*** Material supplied Section Begins ***

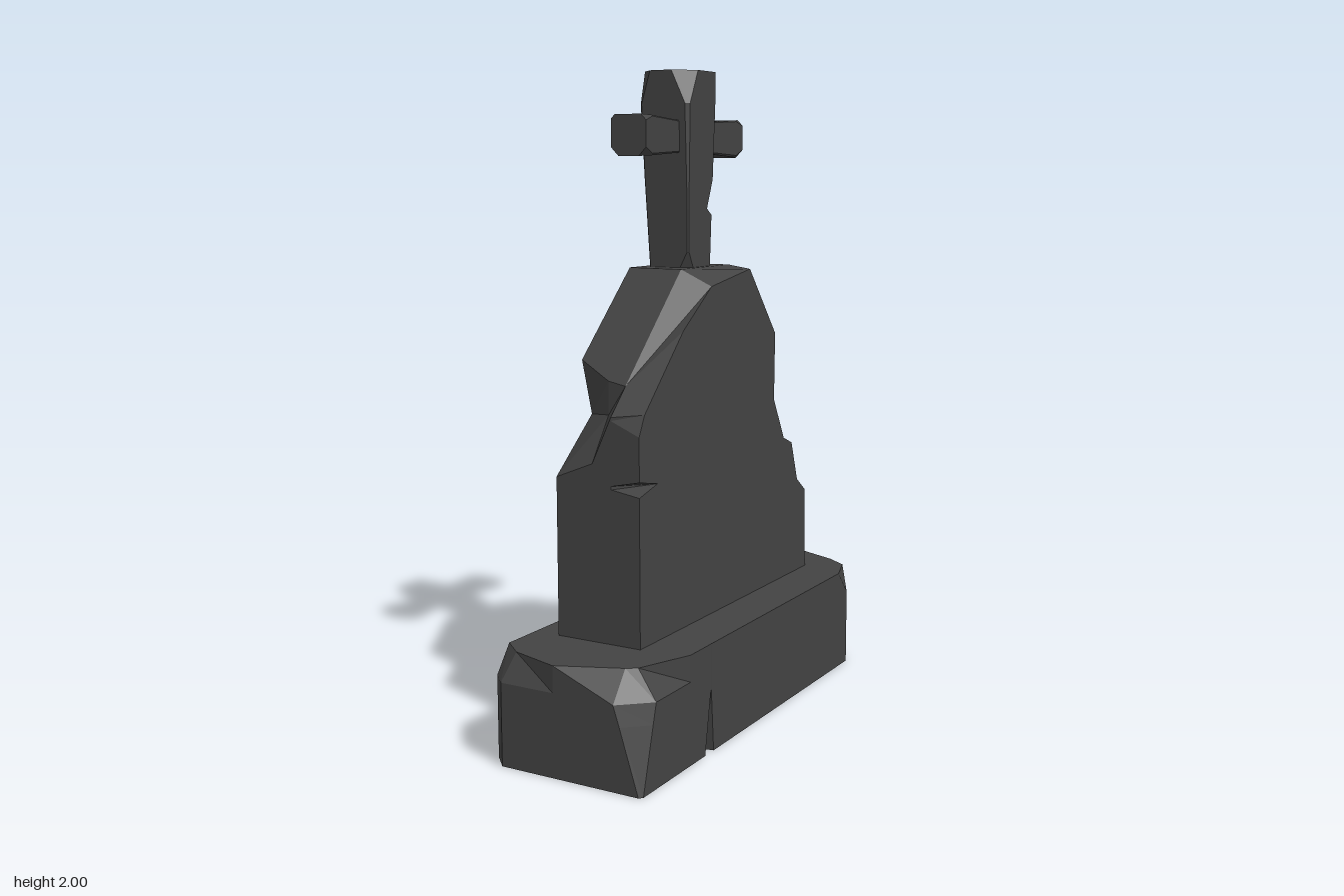
import * as THREE from 'three';

const stone = new THREE.MeshStandardMaterial({ color: 0x424242, flatShading: true });
stone.name = 'dark stone';

// Skin a row of matching rings ([x, y, z] points) and close both ends.
// axes: the two coordinates used to triangulate the end caps.
function loft(name, rings, axes) {
  const pos = [];
  const tri = (a, b, c) => pos.push(...a, ...b, ...c);
  const n = rings[0].length;
  for (let r = 0; r < rings.length - 1; r++) {
    for (let i = 0; i < n; i++) {
      const j = (i + 1) % n, A = rings[r], B = rings[r + 1];
      tri(A[i], A[j], B[j]);
      tri(A[i], B[j], B[i]);
    }
  }
  const to2D = (p) => new THREE.Vector2(p[axes[0]], p[axes[1]]);
  [rings[0], rings[rings.length - 1]].forEach((ring, end) => {
    const flat = ring.map(to2D);
    const ccw = THREE.ShapeUtils.area(flat) > 0;
    for (const f of THREE.ShapeUtils.triangulateShape(flat, [])) {
      const [a, b, c] = f.map((k) => ring[k]);
      const faceCcw = THREE.ShapeUtils.area(f.map((k) => flat[k])) > 0;
      // the first cap runs against the ring direction, the last cap along it
      if ((faceCcw === ccw) === (end === 1)) tri(a, b, c);
      else tri(a, c, b);
    }
  });
  // Turn the whole skin outward if the signed volume is negative
  let volume = 0;
  const v = (k) => new THREE.Vector3().fromArray(pos, k);
  for (let k = 0; k < pos.length; k += 9) volume += v(k).dot(v(k + 3).cross(v(k + 6)));
  if (volume < 0) {
    for (let k = 0; k < pos.length; k += 9) {
      for (let c = 0; c < 3; c++) [pos[k + 3 + c], pos[k + 6 + c]] = [pos[k + 6 + c], pos[k + 3 + c]];
    }
  }
  const geo = new THREE.BufferGeometry();
  geo.setAttribute('position', new THREE.Float32BufferAttribute(pos, 3));
  geo.computeVertexNormals();
  const mesh = new THREE.Mesh(geo, stone);
  mesh.name = name;
  return mesh;
}

// Rectangle with four cut corners, in order (+,+) (-,+) (-,-) (+,-)
function cutRect(u0, u1, v0, v1, cuts) {
  const [a, b, c, d] = cuts;
  return [
    [u1, v1 - a], [u1 - a, v1], [u0 + b, v1], [u0, v1 - b],
    [u0, v0 + c], [u0 + c, v0], [u1 - d, v0], [u1, v0 + d],
  ];
}

// Plinth: outlines (x, z) stacked in y, with a crack and broken corners
function makePlinth() {
  const outline = (crackDepth, crackWidth, front, leftFront, back) => [
    [0.26, 0.395 - crackWidth * 0.2], [0.26 - crackDepth, 0.397], [0.26, 0.4 + crackWidth * 0.7],
    [0.26, 0.52], ...front, [-0.03, 0.79], ...leftFront, ...back,
  ];
  const backLow = [[-0.26, -0.79], [-0.03, -0.79], [0.06, -0.71], [0.15, -0.67], [0.25, -0.59], [0.26, -0.57]];
  const backTop = [[-0.25, -0.79], [-0.1, -0.785], [0.06, -0.71], [0.15, -0.67], [0.22, -0.62], [0.26, -0.5]];
  const corner = [[-0.21, 0.79], [-0.26, 0.74]];
  const levels = [
    [0, outline(0.07, 0.05, [[0.26, 0.78], [0.25, 0.79]], corner, backLow)],
    [0.19, outline(0.001, 0.002, [[0.26, 0.727], [0.19, 0.79]], corner, backLow)],
    [0.25, outline(0.001, 0.002, [[0.26, 0.71], [0.17, 0.79]], corner, backLow)],
    [0.33, outline(0.001, 0.002, [[0.19, 0.69], [0.16, 0.71]], [[-0.19, 0.74], [-0.26, 0.68]], backTop)],
  ];
  return loft('plinth', levels.map(([y, pts]) => pts.map(([x, z]) => [x, y, z])), [0, 2]);
}

// Broken slab: side profiles (z, y) at several x stations
function makeSlab() {
  const stations = [
    [-0.175, [[0.55, 0.32], [0.55, 0.76], [0.55, 0.78], [0.55, 0.795], [0.55, 0.81], [0.36, 0.97], [0.41, 1.14],
      [0.14, 1.4], [-0.08, 1.4], [-0.26, 1.27], [-0.285, 0.97], [-0.37, 0.81], [-0.45, 0.78],
      [-0.485, 0.64], [-0.545, 0.61], [-0.545, 0.32]]],
    [-0.05, [[0.55, 0.32], [0.55, 0.78], [0.55, 0.8], [0.55, 0.82], [0.55, 0.86], [0.46, 0.99], [0.46, 1.09],
      [0.15, 1.4], [-0.15, 1.4], [-0.325, 1.225], [-0.29, 0.95], [-0.37, 0.81], [-0.45, 0.78],
      [-0.485, 0.64], [-0.545, 0.61], [-0.545, 0.32]]],
    [0.015, [[0.55, 0.32], [0.55, 0.79], [0.55, 0.8], [0.55, 0.81], [0.55, 0.99], [0.55, 1.0], [0.47, 1.08],
      [0.15, 1.4], [-0.15, 1.4], [-0.325, 1.225], [-0.29, 0.95], [-0.37, 0.81], [-0.45, 0.78],
      [-0.485, 0.64], [-0.545, 0.61], [-0.545, 0.32]]],
    [0.11, [[0.55, 0.32], [0.55, 0.775], [0.45, 0.8], [0.55, 0.82], [0.55, 0.95], [0.52, 1.01], [0.3, 1.23],
      [0.13, 1.35], [-0.12, 1.39], [-0.3, 1.17], [-0.295, 0.95], [-0.37, 0.81], [-0.43, 0.785],
      [-0.475, 0.65], [-0.535, 0.605], [-0.545, 0.32]]],
  ];
  return loft('slab', stations.map(([x, pts]) => pts.map(([z, y]) => [x, y, z])), [2, 1]);
}

// Cross upright: widens upward, with a chipped back edge
function makeUpright() {
  const levels = [ // y, corner cuts
    [1.39, [0.035, 0.004, 0.004, 0.004]],
    [1.45, [0.004, 0.004, 0.004, 0.004]],
    [1.56, [0.004, 0.004, 0.004, 0.005]],
    [1.58, [0.004, 0.004, 0.004, 0.035]],
    [1.67, [0.006, 0.004, 0.004, 0.005]],
    [1.9, [0.012, 0.008, 0.004, 0.005]],
    [2.0, [0.06, 0.045, 0.012, 0.01]],
  ];
  return loft('crossUpright', levels.map(([y, cuts]) => {
    const t = (y - 1.4) / 0.6;
    return cutRect(-0.14 - 0.025 * t, 0.015 * t, -0.06 - 0.015 * t, 0.08 + 0.025 * t, cuts)
      .map(([x, z]) => [x, y, z]);
  }), [0, 2]);
}

// Cross arm: flares outward and ends in a chipped tip
function makeArm(name, zInner, zOuter) {
  const sections = [[0, 0.046, 0.004], [0.85, 0.059, 0.006], [1, 0.061, 0.026]];
  return loft(name, sections.map(([t, h, c]) =>
    cutRect(-0.07 - h, -0.07 + h, 1.8 - h, 1.8 + h, [c * 0.7, c * 0.5, c, c])
      .map(([x, y]) => [x, y, THREE.MathUtils.lerp(zInner, zOuter, t)])), [0, 1]);
}

export function createModel() {
  const model = new THREE.Group();
  model.name = 'brokenGravestone';
  const cross = new THREE.Group();
  cross.name = 'cross';
  cross.add(makeUpright(), makeArm('frontArm', 0.05, 0.31), makeArm('backArm', -0.03, -0.29));
  model.add(makePlinth(), makeSlab(), cross);
  return model;
}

*** Material supplied Section Ends ***

Only the lines above that include the word "ShapeUtils" belong in the answer; copy each one.

    const ccw = THREE.ShapeUtils.area(flat) > 0;
    for (const f of THREE.ShapeUtils.triangulateShape(flat, [])) {
      const faceCcw = THREE.ShapeUtils.area(f.map((k) => flat[k])) > 0;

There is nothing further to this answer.